In today's segment of New American Voices you'll hear about a local program designed to help immigrants to the United States who wish to become entrepreneurs.
The brightly colored yellow and green flyers can be found in many public buildings in the Washington metropolitan area, including on tables in local public libraries. The large black print catches your eye. "Do you want to own your own business?" "Loans." "Training." "Learn the elements of running a business."
"Elements of running a business are things such as marketing, how to know who your customers are, where your customers are, how to get them to come and purchase your product or your service from you, things like bookkeeping and financial management - just basic skills like that."
Caroline Hayash is the director of the program advertised in those bright flyers, the Micro-enterprise Development Program offered by a non-profit, private organization called ECDC, the Ethiopian Community Development Council. The program, originally established in 1984 to serve an influx of Ethiopian refugees coming into the Washington area, is now available to immigrants or refugees of any ethnic background who want to start - or in some cases expand - a business of their own.
"What we find is that a lot of our clients, they often have industry skill or experience. For example we have women that are tailors or someone that's an auto mechanic and knows that skill very well. But what we often find is that those individuals don't necessarily know how to run a business, they don't have actual business management skills. And we try to emphasize to these individuals that running the business, or the business management part of it, is just as important as knowing how to provide the service to their customers."
Group training is conducted in English, although some classes are held in Spanish, and translation services can be available for other languages. As promised in the flyers, the program also provides loans to people who wish to start or expand their business but have no capital or credit to speak of.
"We have what they call a micro-loan program where we loan up to 25 thousand dollars per business. Immigrants - and we particularly concentrate on low to moderate income individuals - really don't have access to capital through the traditional sources, like banks. They usually have either no credit or not very strong credit. So we have sort of found a way to work around those kinds of criteria."
When granting loans to people with little capital and business experience, what are the characteristics that Caroline Hayash and the people who work with her look for?
"Well, we look for who we think is going to be successful, because that's what we're really looking at. Since these people don't have any traditionally creditworthy characteristics, when we ask who's going to be successful we look for tenacity, someone who works hard, and I think we also look for what we call an entrepreneurial quality, the ability to sort of sense how to negotiate your way through these various business negotiations."
Each year about 600 to 700 people avail themselves of the ECDC business training program - which is one of several in the Washington area.
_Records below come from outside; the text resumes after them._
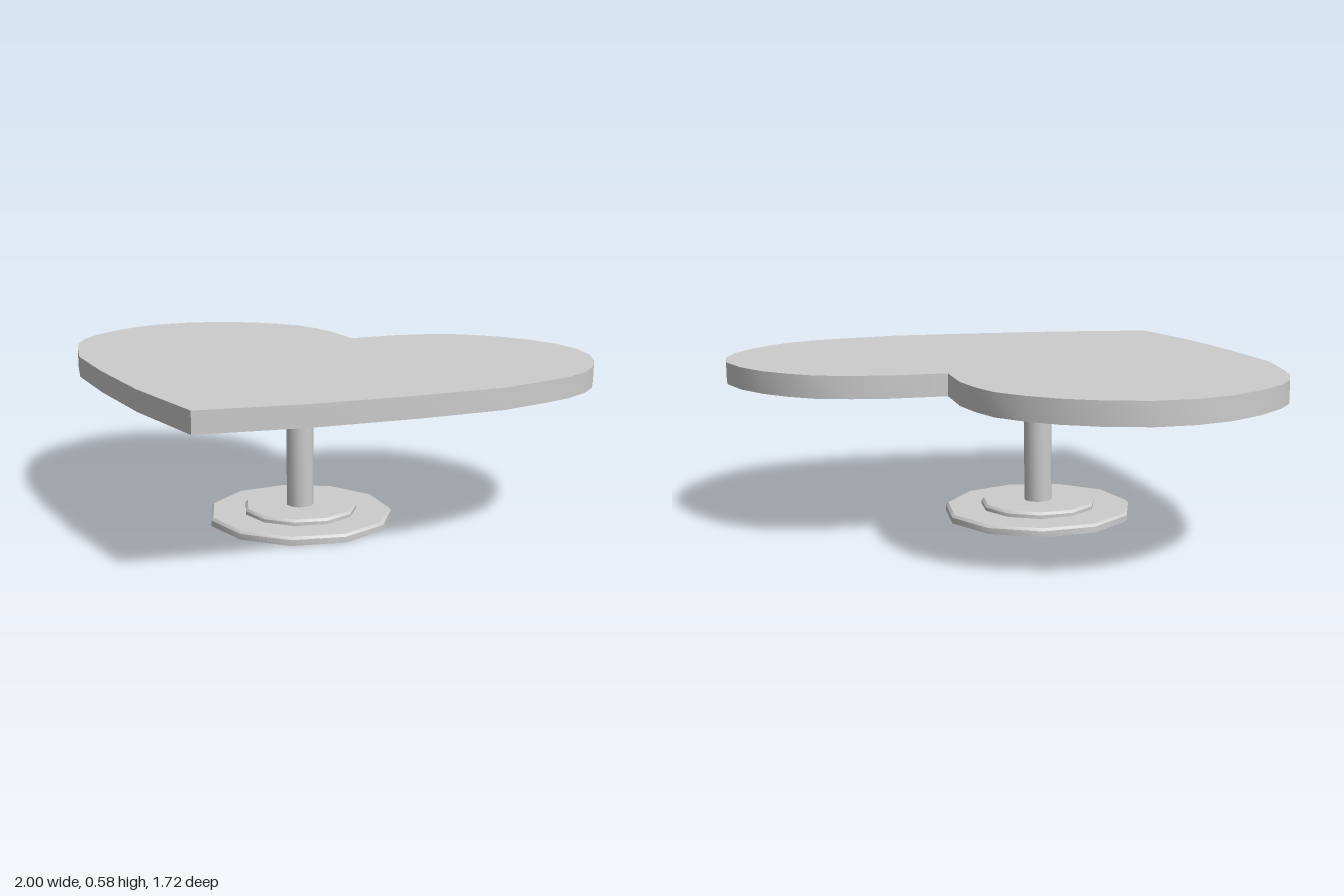
import * as THREE from 'three';
import { toCreasedNormals } from 'three/addons/utils/BufferGeometryUtils.js';

const CREASE = 0.65;
const SIDES = 11;
const STEM_Z = -0.028;

// Right half of the heart outline as [x, z], from the back notch to the front tip
const HALF = [
  [0, -0.6], [0.135, -0.735], [0.23, -0.8], [0.33, -0.85], [0.44, -0.863], [0.55, -0.857],
  [0.67, -0.825], [0.795, -0.76], [0.885, -0.67], [0.95, -0.56], [0.985, -0.43], [1, -0.3],
  [0.99, -0.195], [0.955, -0.09], [0.9, 0.01], [0.79, 0.18], [0.57, 0.4], [0.3, 0.64], [0, 0.86],
];

export function createModel() {
  const group = new THREE.Group();
  const grey = new THREE.MeshStandardMaterial({ color: 0xcccccc });
  grey.name = 'light grey';

  const add = (name, geometry) => {
    const mesh = new THREE.Mesh(toCreasedNormals(geometry, CREASE), grey);
    mesh.name = name;
    group.add(mesh);
    return mesh;
  };

  // Turned part standing on the stem axis, with a vertex facing the back
  const turned = (name, profile) => {
    const points = profile.map(([r, y]) => new THREE.Vector2(r, y));
    add(name, new THREE.LatheGeometry(points, SIDES, Math.PI)).position.z = STEM_Z;
  };

  // Disc with a narrow bevel on its upper rim
  const disc = (name, r, bottom, top) =>
    turned(name, [[0, bottom], [r, bottom], [r, top - 0.009], [r - 0.009, top], [0, top]]);

  // Heart-shaped top, mirrored from one half
  const mirrored = HALF.slice(1, -1).reverse().map(([x, z]) => [-x, z]);
  const outline = [...HALF, ...mirrored].map(([x, z]) => new THREE.Vector2(x, -z));
  const heart = new THREE.ExtrudeGeometry(new THREE.Shape(outline), { depth: 0.074, bevelEnabled: false });
  heart.rotateX(-Math.PI / 2);
  heart.translate(0, 0.511, 0);
  add('heartTabletop', heart);

  // Stem and two-step foot
  turned('stem', [[0.05, 0.04], [0.05, 0.515]]);
  disc('upperFoot', 0.209, 0.01, 0.051);
  disc('lowerFoot', 0.341, 0, 0.03);

  return group;
}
The program is free. Funding comes from a variety of sources, including some government agencies, state and local county governments, and private organizations and corporations. As to the kinds of businesses that immigrants who take advantage of this program are most likely to be:
"Mostly service businesses, because of the nature of the area. We have some retail and wholesale businesses that are products based, but mostly it's anything from basic services such as car repair and cleaning services and transportation services like taxis, couriers, truckers, to more, sort of, what I guess you would call luxury items, like we have a pet day care center and pet care business, we have several hair and nail salons, for example, so it's a wide variety."
The busy ECDC center notwithstanding, there is currently some debate in this country as to whether the traditional image of the immigrant entrepreneur is accurate. There are those who say the positive impact of immigrant businesses on the community has been greatly exaggerated. Next week in this program we'll bring you two opposing views on this subject.